Jarjoura said the construction of the pipeline will only further extend the nation’s reliance on fossils fuels for decades to come.
“Building fossil fuel infrastructure like fracked gas pipelines locks us into using fossil fuels for 20, 30, 40 years and we know we have got to transition away from fossil fuels,” he said. “Not snapping our fingers and stopping tomorrow, but building energy-efficient infrastructure that needs to be clean, not things like pipelines.”
While some localities where the Atlantic Coast Pipeline is expected to cross through their community have spoken for and against the issue, Dinwiddie leaders said they decided to remain “neutral” on the pipeline.
“Our Board wondered if we needed a resolution in favor or against the pipeline but it was decided to not take a side,” Dinwiddie County Administrator Kevin Massengill said. “We are looking at it from the perspective of it being a Commonwealth-wide impact.
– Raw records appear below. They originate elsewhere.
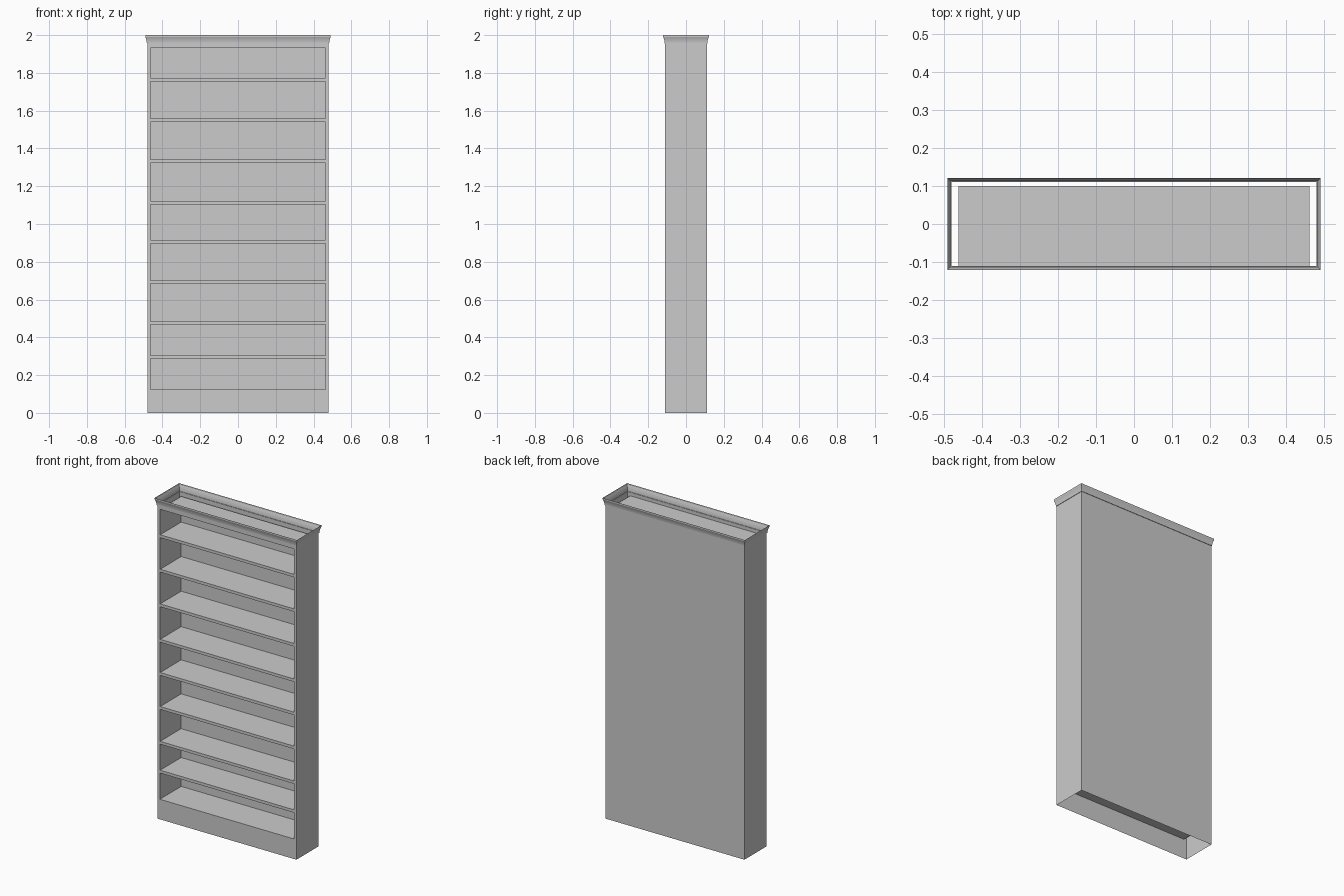
import bpy, bmesh

if "Cube" in bpy.data.objects:
    bpy.data.objects.remove(bpy.data.objects["Cube"])

W, D = 0.48, 0.11             # half width and half depth of the carcass
OW, OZ0, OZ1 = 0.462, 0.125, 1.933   # opening half width, bottom, top
BACK = 0.10                   # inner back of the niche
RIM = 1.955                   # top of the carcass


def finish(name, bm):
    mesh = bpy.data.meshes.new(name)
    bm.to_mesh(mesh)
    bm.free()
    ob = bpy.data.objects.new(name, mesh)
    bpy.context.collection.objects.link(ob)
    return ob


def rect_xy(bm, w, d, z):
    return [bm.verts.new((x, y, z)) for x, y in ((-w, -d), (w, -d), (w, d), (-w, d))]


def rect_xz(bm, w, z0, z1, y):
    return [bm.verts.new((x, y, z)) for x, z in ((-w, z0), (w, z0), (w, z1), (-w, z1))]


def bridge(bm, a, b, skip=()):
    for i in range(4):
        if i not in skip:
            j = (i + 1) % 4
            bm.faces.new((a[i], a[j], b[j], b[i]))


# Carcass: open-ended shell, front frame and recessed niche
bm = bmesh.new()
low, high = rect_xy(bm, W, D, 0), rect_xy(bm, W, D, RIM)
bridge(bm, low, high, skip=(0,))
outer = [low[0], low[1], high[1], high[0]]
front = rect_xz(bm, OW, OZ0, OZ1, -D)
back = rect_xz(bm, OW, OZ0, OZ1, BACK)
bridge(bm, outer, front)
bridge(bm, front, back)
bm.faces.new(back)
finish("bookcase_carcass", bm)

# Crown moulding: thin flared profile (offset, height) swept round the top
bm = bmesh.new()
profile = [(0, RIM), (0.003, RIM), (0.003, 1.961), (0.004, 1.968),
           (0.006, 1.977), (0.009, 1.986), (0.011, 1.991), (0.011, 2.0)]
rings = [rect_xy(bm, W + o, D + o, z) for o, z in profile]
for a, b in zip(rings, rings[1:]):
    bridge(bm, a, b)
crown = finish("crown_moulding", bm)

# Shelves
for i, top in enumerate((0.305, 0.485, 0.702, 0.914, 1.121, 1.342, 1.558, 1.773)):
    bm = bmesh.new()
    bmesh.ops.create_cube(bm, size=1)
    depth = BACK + 0.107
    bmesh.ops.scale(bm, vec=(2 * OW, depth, 0.018), verts=bm.verts)
    bmesh.ops.translate(bm, vec=(0, BACK - depth / 2, top - 0.009), verts=bm.verts)
    finish(f"shelf_{i + 1}", bm)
For Virginia to have the gas pipeline for bigger economic development projects in the state, we don’t see a direct benefit for Dinwiddie on this project.”
It is now up to the state to process the tens of thousands of comments from Virginians on both the Atlantic Coast and Mountain Valley pipelines and the additional water quality conditions, with staff being tasked with preparing “draft responses to the comments and recommendations for the State Water Control Board’s consideration at a meeting this fall.”